Characteristics of information
Information comes in all shapes and sizes. Knowing
some of its characteristics will help you better
identify your information need and evaluate what
you are receiving.
• Factual vs Analytical
• Subjective vs Objective
• Current vs Historical
• Scholarly vs Popular
Understanding the information
FLCC Library » LibGuides » Library Research
Tutorial: Information Formats
That is, what the information looks (or sounds) like
• After “information theory” came to be, so did
“information overload,” “information glut,”
“information anxiety,” and “information
fatigue,” the last recognized by the OED in
2009 as a timely syndrome: “Apathy,
indifference, or mental exhaustion arising
from exposure to too much information, esp.
(in later use) stress induced by the attempt to
assimilate excessive amounts of information
from the media, the Internet, or at work.”
• Gleick, James (2011). The Information: A
History, a Theory, a Flood (Kindle Locations
7201-7205). Pantheon. Kindle Edition.
Gleick has none but hard work:
• No deus ex machina waits in the wings; no man behind
• As ever, it is the choice that informs us (in the original
sense of that word). Selecting the genuine takes work;
then forgetting takes even more work. This is the curse of
omniscience: the answer to any question may arrive at the
fingertips—via Google or Wikipedia or IMDb or YouTube
or Epicurious or the National DNA Database or any of
their natural heirs and successors—and still we wonder
what we know.
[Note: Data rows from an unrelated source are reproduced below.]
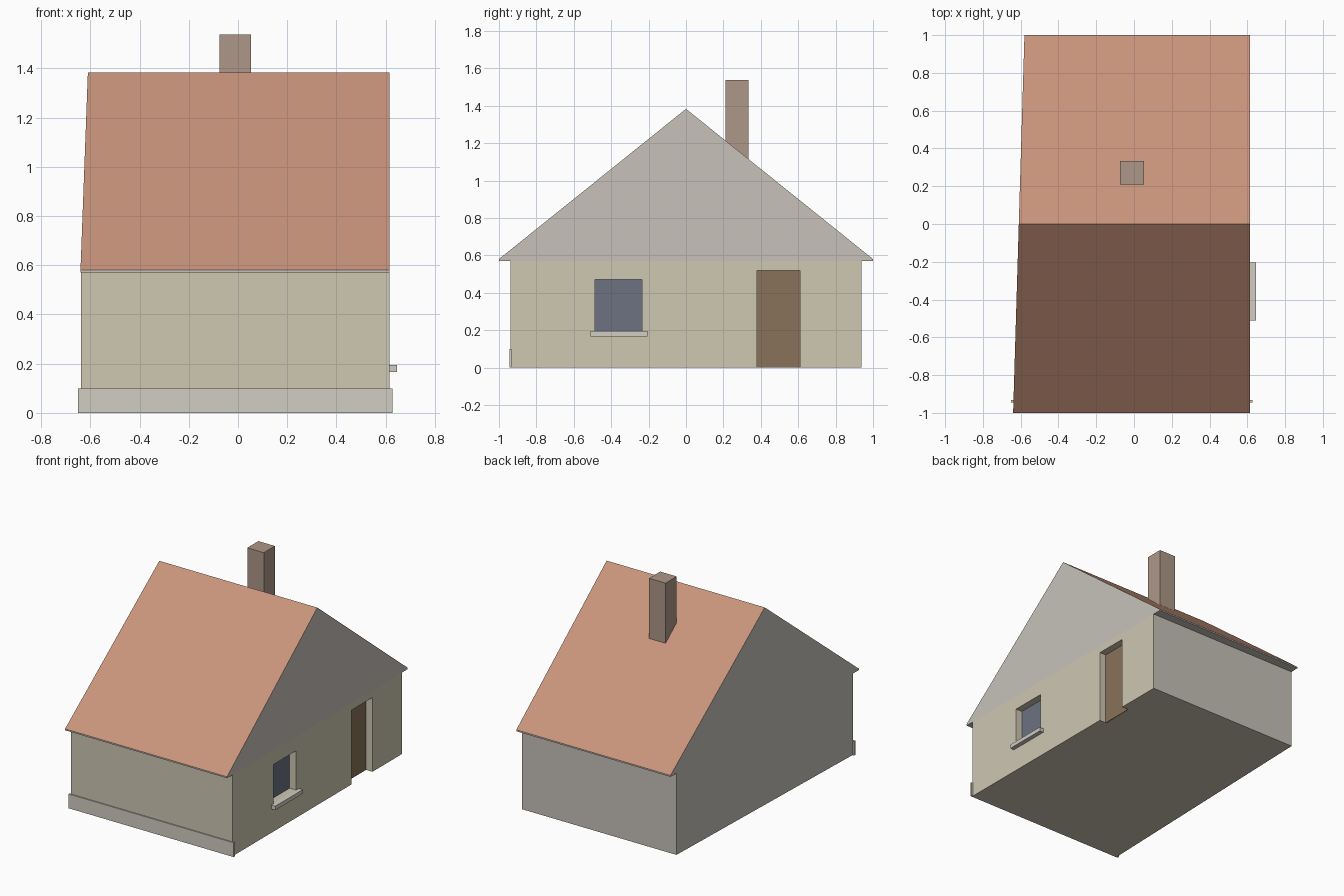
import bpy, bmesh

if "Cube" in bpy.data.objects:
    bpy.data.objects.remove(bpy.data.objects["Cube"])

RIGHT = 0.615


def left(y):
    """The left side of the house runs slightly askew."""
    return -0.61 + 0.03 * y


def material(name, rgb):
    m = bpy.data.materials.new(name)
    m.diffuse_color = (*rgb, 1)
    m.use_nodes = True
    m.node_tree.nodes["Principled BSDF"].inputs["Base Color"].default_value = m.diffuse_color
    return m


plaster = material("plaster", (0.62, 0.57, 0.45))
pale = material("pale_stone", (0.64, 0.61, 0.54))
gable = material("gable_grey", (0.57, 0.54, 0.49))
tile = material("roof_tile", (0.58, 0.30, 0.20))
brick = material("chimney_brick", (0.42, 0.31, 0.25))
wood = material("door_wood", (0.25, 0.17, 0.10))
glass = material("window_glass", (0.15, 0.17, 0.22))


def prism(name, profile, mats, x_left=left, x_right=RIGHT):
    """Extrude a y-z profile across the width of the house."""
    bm = bmesh.new()
    a = [bm.verts.new((x_left(y), y, z)) for y, z in profile]
    b = [bm.verts.new((x_right, y, z)) for y, z in profile]
    bm.faces.new(a)
    bm.faces.new(b)
    n = len(profile)
    for i in range(n):
        j = (i + 1) % n
        bm.faces.new((a[i], a[j], b[j], b[i]))
    bmesh.ops.recalc_face_normals(bm, faces=bm.faces)
    mesh = bpy.data.meshes.new(name)
    bm.to_mesh(mesh)
    bm.free()
    ob = bpy.data.objects.new(name, mesh)
    bpy.context.collection.objects.link(ob)
    for m in mats:
        mesh.materials.append(m)
    return ob


def box(name, x, y, z, mat):
    profile = [(y[0], z[0]), (y[1], z[0]), (y[1], z[1]), (y[0], z[1])]
    return prism(name, profile, [mat], lambda _: x[0], x[1])


# Walls: plastered front and right, plain grey back and left
walls = prism("walls", [(-0.937, 0), (0.937, 0), (0.937, 0.57), (-0.937, 0.57)],
              [plaster, gable])
for f in walls.data.polygons:
    if f.normal.y > 0.5 or f.normal.x < -0.5:
        f.material_index = 1

# Roof block: tiled slopes over grey gable ends
roof = prism("roof", [(-1, 0.57), (1, 0.57), (1, 0.58), (0, 1.383), (-1, 0.58)],
             [gable, tile])
for f in roof.data.polygons:
    if f.normal.z > 0.1:
        f.material_index = 1

# Recessed door and window in the right wall
for name, y, z, mat in (("door", (0.38, 0.61), (0, 0.52), wood),
                        ("window", (-0.487, -0.235), (0.195, 0.47), glass)):
    bottom = z[0] if z[0] > 0 else -0.05
    cutter = box(name + "_cutter", (0.56, 0.7), y, (bottom, z[1]), plaster)
    cutter.hide_render = True
    cutter.hide_set(True)
    cut = walls.modifiers.new(name + "_recess", 'BOOLEAN')
    cut.object = cutter
    cut.operation = 'DIFFERENCE'
    cut.solver = 'EXACT'
    box(name, (0.555, 0.565), y, z, mat)

# Window sill
box("window_sill", (0.565, 0.646), (-0.51, -0.205), (0.167, 0.195), pale)

# Plinth strip along the front wall
box("plinth", (-0.65, 0.628), (-0.945, -0.932), (0, 0.1), pale)

# Chimney on the back slope
box("chimney", (-0.075, 0.053), (0.21, 0.333), (1.1, 1.537), brick)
• Gleick, James (2011). The Information: A History, a Theory, a Flood
(Kindle Locations 7587-7588; 7592-7595). Pantheon. Kindle Edition.
Is there help to be found from librarians?
• If so, how should it work?
Can we help?